When I teach workshops on writing and/or publishing, I often start out by asking writers to work on the "one-liner" for their projects, whether fiction, nonfiction, or collections. I encourage them to try winnowing it down to just one line — and no, that single line can't comprise 200 words.
Usually someone will ask, sometimes a little aggressively, "Why?" The subtext is perfectly reasonable: their book or collection is too complex to be expressed in one line
By Katrin Schumann
You may have heard, these days many writers are waiting. Waiting to hear back from their overwhelmed agents. Waiting to hear from busy publishers. Waiting for Covid to really be OVER so they can do live book events again. Waiting for inspiration becuase they're exhausted by the last year and a half. Waiting because their release dates have been moved (again).
Writers attending conferences - like last week's The Muse & The Marketplace 2021 - tend to react to the experience in one of two ways: despair or elation.
Camp #1 is overwhelmed with information. Too much of the advice they absorbed seemed contradictory or overly complicated. They’re not sure they even like agents and editors anymore. And dammit, if all those other attendees are trying to get published, how do they stand a chance?

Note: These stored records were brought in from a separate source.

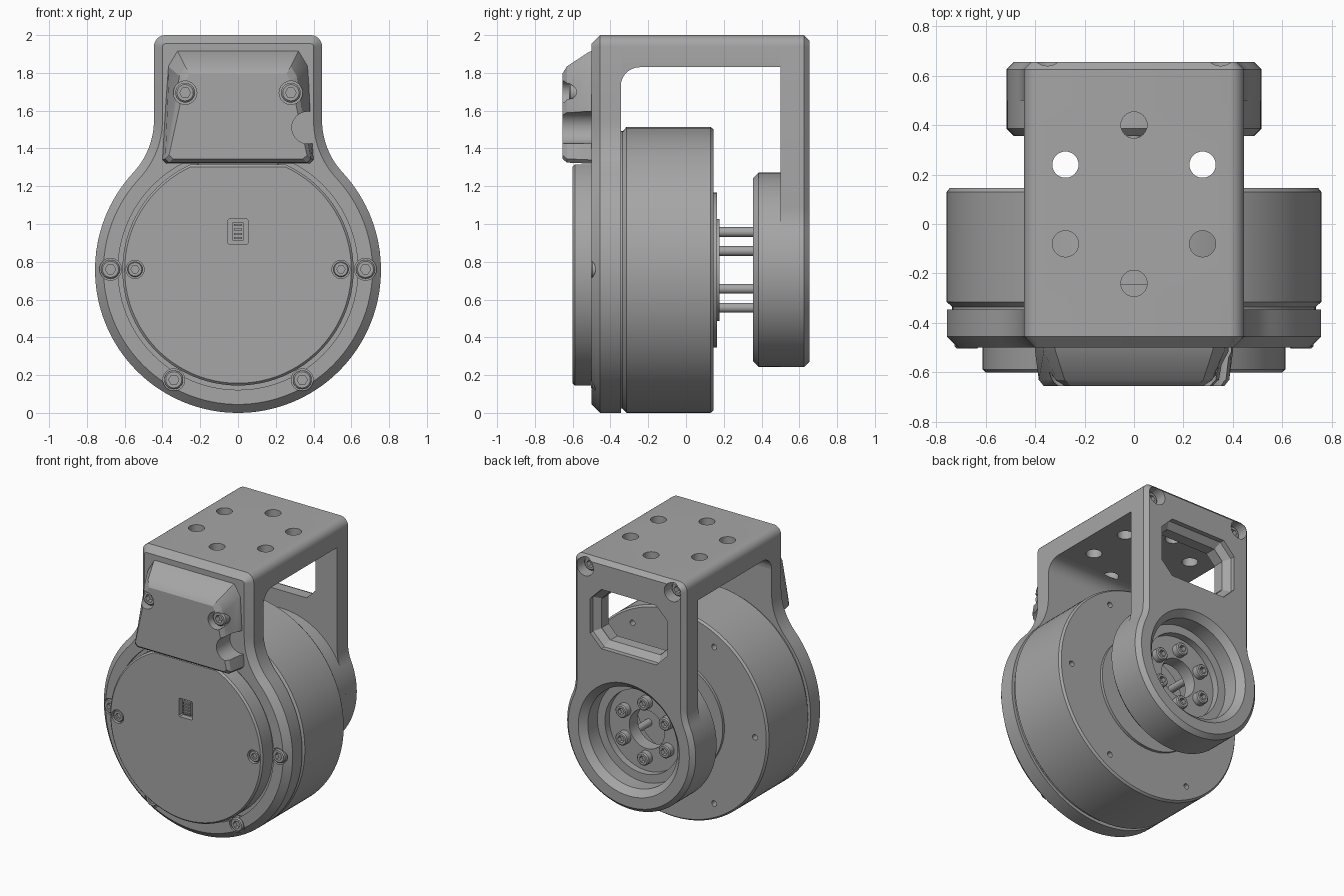
import bpy, bmesh
from math import sin, cos, pi, sqrt, atan2, radians

if "Cube" in bpy.data.objects:
    bpy.data.objects.remove(bpy.data.objects["Cube"])

grey = bpy.data.materials.new("machined_grey")
grey.use_nodes = True
grey.diffuse_color = (0.38, 0.38, 0.38, 1)
grey.node_tree.nodes["Principled BSDF"].inputs["Base Color"].default_value = grey.diffuse_color

CZ = 0.757      # height of the motor axis
HALF = 0.445    # half width of the bracket


# ---------- helpers ----------
def loft(name, loops, ring=False, bevel=()):
    """Skin loops of (x, y, z); bevel is a list of (y level, width)."""
    bm = bmesh.new()
    rows = [[bm.verts.new(p) for p in loop] for loop in loops]
    n = len(rows[0])
    for a, b in list(zip(rows, rows[1:])) + ([(rows[-1], rows[0])] if ring else []):
        for i in range(n):
            j = (i + 1) % n
            bm.faces.new((a[i], a[j], b[j], b[i]))
    if not ring:
        bm.faces.new(rows[0])
        bm.faces.new(rows[-1])
    bmesh.ops.recalc_face_normals(bm, faces=bm.faces)
    for level, width in bevel:
        rim = [e for e in bm.edges if all(abs(v.co.y - level) < 1e-5 for v in e.verts)]
        bmesh.ops.bevel(bm, geom=rim, offset=width, segments=1, affect='EDGES')
    mesh = bpy.data.meshes.new(name)
    bm.to_mesh(mesh)
    bm.free()
    mesh.materials.append(grey)
    obj = bpy.data.objects.new(name, mesh)
    bpy.context.collection.objects.link(obj)
    return obj


def prism(name, outline, y0, y1, bevel=()):
    return loft(name, [[(x, y, z) for x, z in outline] for y in (y0, y1)], bevel=bevel)


def arc(cx, cz, r, a0, a1, n):
    return [(cx + r * cos(a0 + (a1 - a0) * i / n), cz + r * sin(a0 + (a1 - a0) * i / n))
            for i in range(n + 1)]


def lathe(name, profile, x=0, z=CZ, sides=96, ring=False):
    """Turn (radius, y) points about an axis along y."""
    return loft(name, [[(px, y, pz) for px, pz in arc(x, z, r, 0, 2 * pi, sides)[:-1]]
                       for r, y in profile], ring)


def cut(obj, cutter):
    mod = obj.modifiers.new("cut", 'BOOLEAN')
    mod.operation, mod.solver, mod.object = 'DIFFERENCE', 'EXACT', cutter
    bpy.context.view_layer.objects.active = obj
    bpy.ops.object.modifier_apply(modifier=mod.name)
    bpy.data.objects.remove(cutter)


def bore(obj, x, z, r, y0, y1, sides=32):
    cut(obj, lathe("cutter", [(r, y0), (r, y1)], x, z, sides))


def screw(name, x, z, r, face, depth):
    """Socket head whose face lies at y = face; depth runs inwards."""
    lip = depth * 0.15
    head = lathe(name, [(r, face + depth), (r, face + lip), (r - abs(lip), face)], x, z, 32)
    bore(head, x, z, r * 0.55, face - depth, face + depth * 0.6, 6)


def keyhole(radius, fillet, top=2.0, corner=0.06):
    """Round disc blended into an upright tab, right half mirrored."""
    fx = HALF + fillet
    fz = sqrt((radius + fillet) ** 2 - fx ** 2)
    t = atan2(fz, fx)
    half = arc(0, CZ, radius, -pi / 2, t, 48)
    half += arc(fx, CZ + fz, fillet, pi + t, pi, 12)[1:]
    half += arc(HALF - corner, top - corner, corner, 0, pi / 2, 6)
    return half + [(-x, z) for x, z in reversed(half[1:])]


def octagon(w, z0, z1, c):
    return [(-w, z0 + c), (-w + c, z0), (w - c, z0), (w, z0 + c),
            (w, z1 - c), (w - c, z1), (-w + c, z1), (-w, z1 - c)]


# ---------- bracket: front plate ----------
front_plate = prism("front_plate", keyhole(0.757, 0.407), -0.5, -0.345, [(-0.5, 0.045)])
cut(front_plate, lathe("cutter", [(0.6, -0.475), (0.635, -0.475), (0.635, -0.55), (0.6, -0.55)],
                       ring=True))
plate_screws = [(s * x, z) for s in (-1, 1) for x, z in ((0.675, 0.76), (0.34, 0.175))]
for x, z in plate_screws:
    bore(front_plate, x, z, 0.058, -0.6, -0.465)
    screw("plate_screw", x, z, 0.05, -0.503, 0.05)

# ---------- bracket: top wall with mounting holes ----------
corner = arc(HALF - 0.06, 1.94, 0.06, 0, pi / 2, 6)
top_outline = [(HALF, 1.83)] + corner + [(-x, z) for x, z in reversed(corner)] + [(-HALF, 1.83)]
top_wall = prism("top_wall", top_outline, -0.345, 0.5)
for k in range(6):
    a = pi / 2 + k * pi / 3
    hx, hy = 0.32 * cos(a), 0.08 + 0.32 * sin(a)
    circle = arc(hx, hy, 0.053, 0, 2 * pi, 32)[:-1]
    cut(top_wall, loft("cutter", [[(x, y, z) for x, y in circle] for z in (1.7, 2.1)]))

# Rounded inner corner between top wall and front plate
gusset = [(-0.345, 1.83)] + arc(-0.245, 1.73, 0.1, pi / 2, pi, 8)
loft("inner_corner", [[(x, y, z) for y, z in gusset] for x in (-HALF, HALF)])

# ---------- bracket: back wall with window and bearing ring ----------
back_wall = prism("back_wall", keyhole(0.515, 0.3), 0.5, 0.655, [(0.655, 0.03)])
cut(back_wall, lathe("cutter", [(0.36, 0.45), (0.36, 0.61), (0.43, 0.68)]))
cut(back_wall, prism("cutter", octagon(0.27, 1.4, 1.75, 0.07), 0.4, 0.7))
cut(back_wall, prism("cutter", octagon(0.31, 1.36, 1.79, 0.09), 0.58, 0.7, [(0.58, 0.04)]))
for x in (-0.35, 0.35):
    bore(back_wall, x, 1.92, 0.066, 0.55, 0.7)
    screw("wall_screw", x, 1.92, 0.05, 0.6, -0.06)
lathe("bearing_ring", [(0.14, 0.355), (0.485, 0.355), (0.515, 0.385), (0.515, 0.5),
                       (0.3, 0.5), (0.3, 0.45), (0.14, 0.45)], ring=True)

# ---------- motor ----------
motor = lathe("motor_body", [(0.735, -0.355), (0.735, -0.335), (0.757, -0.315),
                             (0.757, 0.13), (0.745, 0.145)])
for k in range(6):
    a = k * pi / 3
    bore(motor, 0.655 * cos(a), CZ + 0.655 * sin(a), 0.02, 0.09, 0.2, 16)
lathe("motor_step", [(0.41, 0.13), (0.41, 0.165)])
lathe("motor_hub", [(0.27, 0.15), (0.27, 0.178)])
for k in range(6):
    a = pi / 2 + k * pi / 3
    x, z = 0.2 * cos(a), CZ + 0.2 * sin(a)
    lathe("drive_rod", [(0.026, 0.16), (0.026, 0.46)], x, z, 20)
    screw("drive_screw", x, z, 0.047, 0.5, -0.05)

# ---------- front cap, flat along the top ----------
cap_r, cap_top = 0.612, 1.315
t = atan2(cap_top - CZ, sqrt(cap_r ** 2 - (cap_top - CZ) ** 2))
cap = prism("front_cap", arc(0, CZ, cap_r, pi - t, 2 * pi + t, 80), -0.6, -0.45, [(-0.6, 0.012)])
for x in (-0.545, 0.545):
    bore(cap, x, 0.76, 0.048, -0.7, -0.575)
    screw("cap_screw", x, 0.76, 0.04, -0.594, 0.03)

# Small plug socket with contact pins
cut(cap, prism("cutter", octagon(0.055, 0.893, 1.027, 0.008), -0.7, -0.56))
prism("socket_block", octagon(0.03, 0.91, 1.01, 0.004), -0.585, -0.55)
for k in range(4):
    z = 0.925 + k * 0.023
    prism("socket_pin", octagon(0.022, z - 0.005, z + 0.005, 0.001), -0.594, -0.58)


# ---------- cable cover ----------
def cover_loop(y, low, high, z0, z1, c):
    side = [(low - 0.02, z0), (low, z0 + 0.02), (high, z1 - c), (high - c * 0.6, z1)]
    return [(x, y, z) for x, z in side + [(-x, z) for x, z in reversed(side)]]


cover = loft("cable_cover", [cover_loop(-0.49, 0.4, 0.37, 1.32, 1.92, 0.08),
                             cover_loop(-0.515, 0.4, 0.365, 1.32, 1.91, 0.08),
                             cover_loop(-0.63, 0.385, 0.31, 1.325, 1.835, 0.05),
                             cover_loop(-0.655, 0.365, 0.28, 1.345, 1.795, 0.04)])
notch = arc(0.37, 1.51, 0.085, pi / 2, 3 * pi / 2, 16) + [(0.5, 1.425), (0.5, 1.595)]
cut(cover, prism("cutter", notch, -0.7, -0.5))
for x in (-0.28, 0.28):
    bore(cover, x, 1.695, 0.062, -0.7, -0.57)
    screw("cover_screw", x, 1.695, 0.052, -0.62, 0.06)

# ---------- shading ----------
for obj in bpy.context.scene.objects:
    obj.select_set(obj.type == 'MESH')
bpy.context.view_layer.objects.active = cover
bpy.ops.object.shade_smooth_by_angle(angle=radians(25))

Are you finding it hard to write? We live in deeply unsettling times, and it's easy to get distracted by all that's going on in the world. Here's a brief list of ideas to jumpstart your writing and help you get out of your own head for a moment:
1) Apply to a writing contest. Years and years ago, I won a local short story prize, and it gave me the confidence I needed to keep plugging away at my writing
By Katrin Schumann
I sat down to write this post and have now written four openings and ditched them all.
What do writers need to hear in times like this? How can I be helpful to others when that which binds us--our obsessive love of words, books, writing--is overshadowed so universally by our fear of the unknown?
Do I tell you how to make lemons out of lemondade?* Do I reveal that I'm writing page after page despite the uncertainty and boredom